Like Jill’s children, I was born into the nomadic life of the serial expat.  I lived in West Africa, Mexico, Asia, South America, and Europe, so I can identify with many of her experiences.  I grew up speaking different languages, like her children did, and I continue to have the travel bug today.  Like her children do.

What truly amazed me about this book was that they just jumped headlong into it with no safety net and blinders off.  They made the decision to move to Guam almost on a whim.  They didn’t even know where Guam was.  That was either very gutsy or completely crazy.  And what was even more interesting was that they stuck it out, learned, and grew through it all.

It didn’t sound like Guam was the dream South Pacific location we all imagined.  It actually sounded pretty challenging.  But they worked through it and learned a lot.  That made their next posting to Singapore a bit easier.   Of course Singapore was probably not a hardship posting. But they were still half way around the world from family and friends in a place with a different culture.  They seemed to breeze through that one.

By the time the got to Ghana they were seasoned travelers.  Although, having lived in Nigeria myself, I know that Ghana was probably not paradise either.  But as they came to understand, there are wonderful things all over the world.  You just have to be open to them.  Jill and her family discovered the joy, frustration, sorrow, and unending surprises one finds when traveling.
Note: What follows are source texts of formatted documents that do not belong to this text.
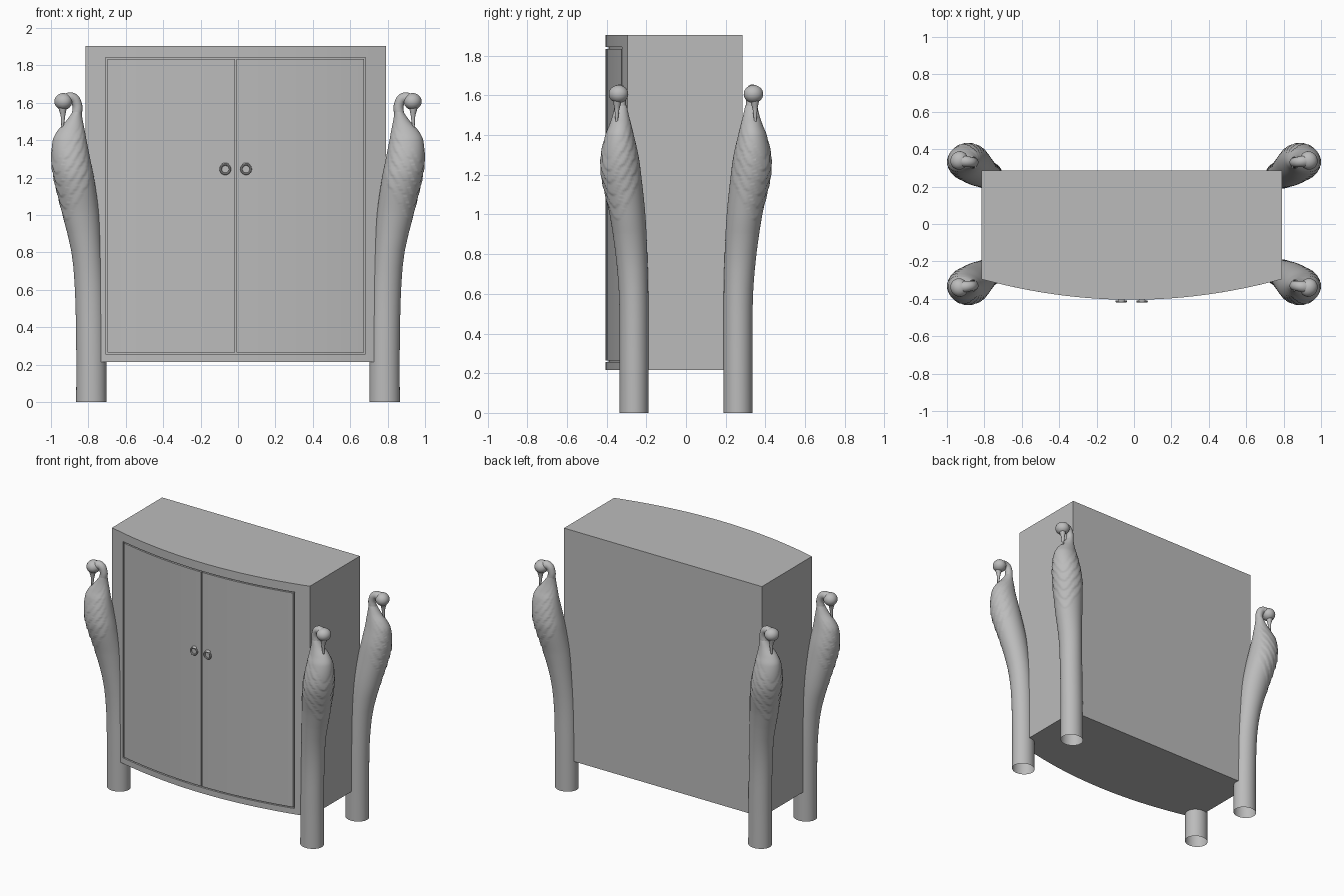
import bpy, bmesh, math
from mathutils import Matrix, Vector

if "Cube" in bpy.data.objects:
    bpy.data.objects.remove(bpy.data.objects["Cube"])

grey = bpy.data.materials.new("plain grey")
grey.use_nodes = True
COLOUR = (0.5, 0.5, 0.5, 1)
grey.diffuse_color = COLOUR
grey.node_tree.nodes["Principled BSDF"].inputs["Base Color"].default_value = COLOUR


def finish(ob, angle=35, four=False):
    """Material, smooth shading, and optional copies at all four corners."""
    ob.data.materials.clear()
    ob.data.materials.append(grey)
    bpy.ops.object.select_all(action='DESELECT')
    ob.select_set(True)
    bpy.context.view_layer.objects.active = ob
    bpy.ops.object.shade_smooth_by_angle(angle=math.radians(angle))
    if four:
        m = ob.modifiers.new("corners", 'MIRROR')
        m.use_axis = (True, True, False)
        m.use_mirror_merge = False
    return ob


def from_bmesh(name, bm, **kw):
    bmesh.ops.recalc_face_normals(bm, faces=bm.faces)
    me = bpy.data.meshes.new(name)
    bm.to_mesh(me)
    bm.free()
    ob = bpy.data.objects.new(name, me)
    bpy.context.collection.objects.link(ob)
    return finish(ob, **kw)


# Bowed cabinet
MID, HALF = -0.0125, 0.8025
BOTTOM, TOP, BACK = 0.215, 1.905, 0.285
LEFT, RIGHT = MID - HALF, MID + HALF
GROOVE = 0.014


def bow(x):
    return -0.405 + 0.11 * ((x - MID) / HALF) ** 2


def slab(name, x0, x1, z0, z1, inset=0.0, back=None):
    """Upright slab whose front follows the bow."""
    n = max(2, round((x1 - x0) * 15))
    xs = [x0 + (x1 - x0) * i / n for i in range(n + 1)]
    outline = [(x, bow(x) + inset) for x in xs]
    if back is None:
        outline += [(x, bow(x) + GROOVE) for x in reversed(xs)]
    else:
        outline += [(x1, back), (x0, back)]
    bm = bmesh.new()
    face = bm.faces.new([bm.verts.new((x, y, z0)) for x, y in outline])
    out = bmesh.ops.extrude_face_region(bm, geom=[face])
    top = [g for g in out["geom"] if isinstance(g, bmesh.types.BMVert)]
    bmesh.ops.translate(bm, verts=top, vec=(0, 0, z1 - z0))
    return from_bmesh(name, bm)


slab("carcass", LEFT, RIGHT, BOTTOM, TOP, GROOVE, BACK)
slab("bottom_rail", LEFT, RIGHT, BOTTOM, 0.257)
slab("top_rail", LEFT, RIGHT, 1.843, TOP)
slab("right_stile", LEFT, -0.708, 0.257, 1.843)
slab("left_stile", 0.683, RIGHT, 0.257, 1.843)
slab("right_door", -0.699, MID - 0.004, 0.265, 1.835)
slab("left_door", MID + 0.004, 0.674, 0.265, 1.835)

# Ring handles hung from small mounts
for side, x in (("right", -0.068), ("left", 0.043)):
    bpy.ops.mesh.primitive_torus_add(
        major_radius=0.025, minor_radius=0.006, major_segments=32, minor_segments=10,
        location=(x, -0.414, 1.245), rotation=(math.pi / 2, 0, 0))
    ring = bpy.context.object
    ring.name = side + "_ring_handle"
    finish(ring)
    bm = bmesh.new()
    bmesh.ops.create_uvsphere(
        bm, u_segments=12, v_segments=8, radius=1,
        matrix=Matrix.Translation((x, -0.408, 1.272)) @ Matrix.Diagonal((0.018, 0.013, 0.007, 1)))
    from_bmesh(side + "_handle_mount", bm)


# Bird-shaped legs, one corner modelled and mirrored
# height, centre x, radius x, centre y, radius y
BODY = [
    (0.00, 0.784, 0.081, 0.262, 0.073),
    (0.30, 0.785, 0.080, 0.262, 0.073),
    (0.60, 0.792, 0.080, 0.264, 0.074),
    (0.80, 0.808, 0.082, 0.275, 0.080),
    (1.00, 0.840, 0.098, 0.295, 0.090),
    (1.20, 0.878, 0.108, 0.327, 0.101),
    (1.30, 0.894, 0.104, 0.334, 0.094),
    (1.40, 0.900, 0.090, 0.335, 0.072),
    (1.45, 0.892, 0.073, 0.331, 0.056),
    (1.50, 0.875, 0.046, 0.329, 0.041),
    (1.55, 0.861, 0.024, 0.329, 0.030),
]


def body_at(z):
    """Smooth interpolation of the body table."""
    i = 0
    while i < len(BODY) - 2 and z > BODY[i + 1][0]:
        i += 1
    p, a, b, q = (BODY[min(max(k, 0), len(BODY) - 1)] for k in range(i - 1, i + 3))
    h = b[0] - a[0]
    t = (z - a[0]) / h
    vals = []
    for k in range(1, 5):
        m0 = (b[k] - p[k]) / (b[0] - p[0]) * h
        m1 = (q[k] - a[k]) / (q[0] - a[0]) * h
        vals.append((2*t**3 - 3*t*t + 1) * a[k] + (t**3 - 2*t*t + t) * m0
                    + (3*t*t - 2*t**3) * b[k] + (t**3 - t*t) * m1)
    return vals


def feather(z, ang):
    """Stepped feather tiers meeting in a point on the outer corner."""
    a = abs((ang - math.radians(38) + math.pi) % math.tau - math.pi)
    tier = (z - 0.13 * a + 0.012 * abs(math.sin(5 * a)) - 0.97) / 0.31 * 5
    if not 0 <= tier < 5 or a > 2.1:
        return 1.0
    fade = min(1, (2.1 - a) * 2)
    return 1 + fade * (0.05 * (1 - tier % 1) - 0.02)


SIDES = 64
heights = [i * 0.09 for i in range(10)] + [0.9 + i * 0.0065 for i in range(101)]
bm = bmesh.new()
rings = []
for z in heights:
    cx, rx, cy, ry = body_at(z)
    ring = []
    for j in range(SIDES):
        ang = math.tau * j / SIDES
        f = feather(z, ang)
        ring.append(bm.verts.new((cx + rx * f * math.cos(ang), cy + ry * f * math.sin(ang), z)))
    rings.append(ring)
for lo, hi in zip(rings, rings[1:]):
    for j in range(SIDES):
        k = (j + 1) % SIDES
        bm.faces.new((lo[j], lo[k], hi[k], hi[j]))
from_bmesh("bird_legs", bm, four=True)


def tube(name, points):
    """Round tapering tube through (x, y, z, radius) points."""
    cu = bpy.data.curves.new(name, 'CURVE')
    cu.dimensions = '3D'
    cu.bevel_depth, cu.bevel_resolution, cu.resolution_u = 1.0, 6, 8
    cu.use_fill_caps = True
    sp = cu.splines.new('BEZIER')
    sp.bezier_points.add(len(points) - 1)
    for bp, (x, y, z, r) in zip(sp.bezier_points, points):
        bp.co, bp.radius = (x, y, z), r
        bp.handle_left_type = bp.handle_right_type = 'AUTO'
    ob = bpy.data.objects.new(name, cu)
    bpy.context.collection.objects.link(ob)
    bpy.ops.object.select_all(action='DESELECT')
    ob.select_set(True)
    bpy.context.view_layer.objects.active = ob
    bpy.ops.object.convert(target='MESH')
    return finish(bpy.context.object, four=True)


tube("bird_necks", [(0.863, 0.329, 1.53, 0.027), (0.860, 0.330, 1.59, 0.026),
                    (0.885, 0.333, 1.625, 0.028), (0.925, 0.338, 1.615, 0.034)])
tube("bird_beaks", [(0.938, 0.346, 1.58, 0.024), (0.936, 0.348, 1.53, 0.012),
                    (0.940, 0.350, 1.45, 0.004)])

# Bird heads, turned toward the outer corner
bm = bmesh.new()
bmesh.ops.create_uvsphere(
    bm, u_segments=32, v_segments=20, radius=1,
    matrix=Matrix.Translation((0.934, 0.340, 1.607))
    @ Matrix.Rotation(math.radians(30), 4, 'Z') @ Matrix.Diagonal((0.047, 0.050, 0.045, 1)))
from_bmesh("bird_heads", bm, four=True)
I might be reading something into this but it seemed to me they decided to return to the USA for the sake of the children.  Their children spent their high school years (or most of them) in the USA learning to be US citizens.  This probably made it a much easier transition for them in the long run.  It might have given them a clear identity at a young age.  However, from my experience, it doesn’t work.  My son returned to the USA when he was six and now that he is about to enter college all he dreams about is going overseas.  And it seems their children were the same.  They were happy to continue traveling.

Returning to the USA was a difficult transition for all of them.  Jill says she realized people were not interested in her stories and could not relate.  I know exactly what she means.  It is so far from what people know, it is difficult to imagine and therefore not interesting.  Re-entry is a challenge for all expats but travelers know how to adjust and tweak and adapt.  Jill and her family were no exception.  They had a good few years back home with friends and family but the itch was still there.

At the end of the book they leave the USA again for distant lands and new experiences.  I think Jill has more to tell.  Perhaps she will write part two some day!

Check it out, it is worth the read!!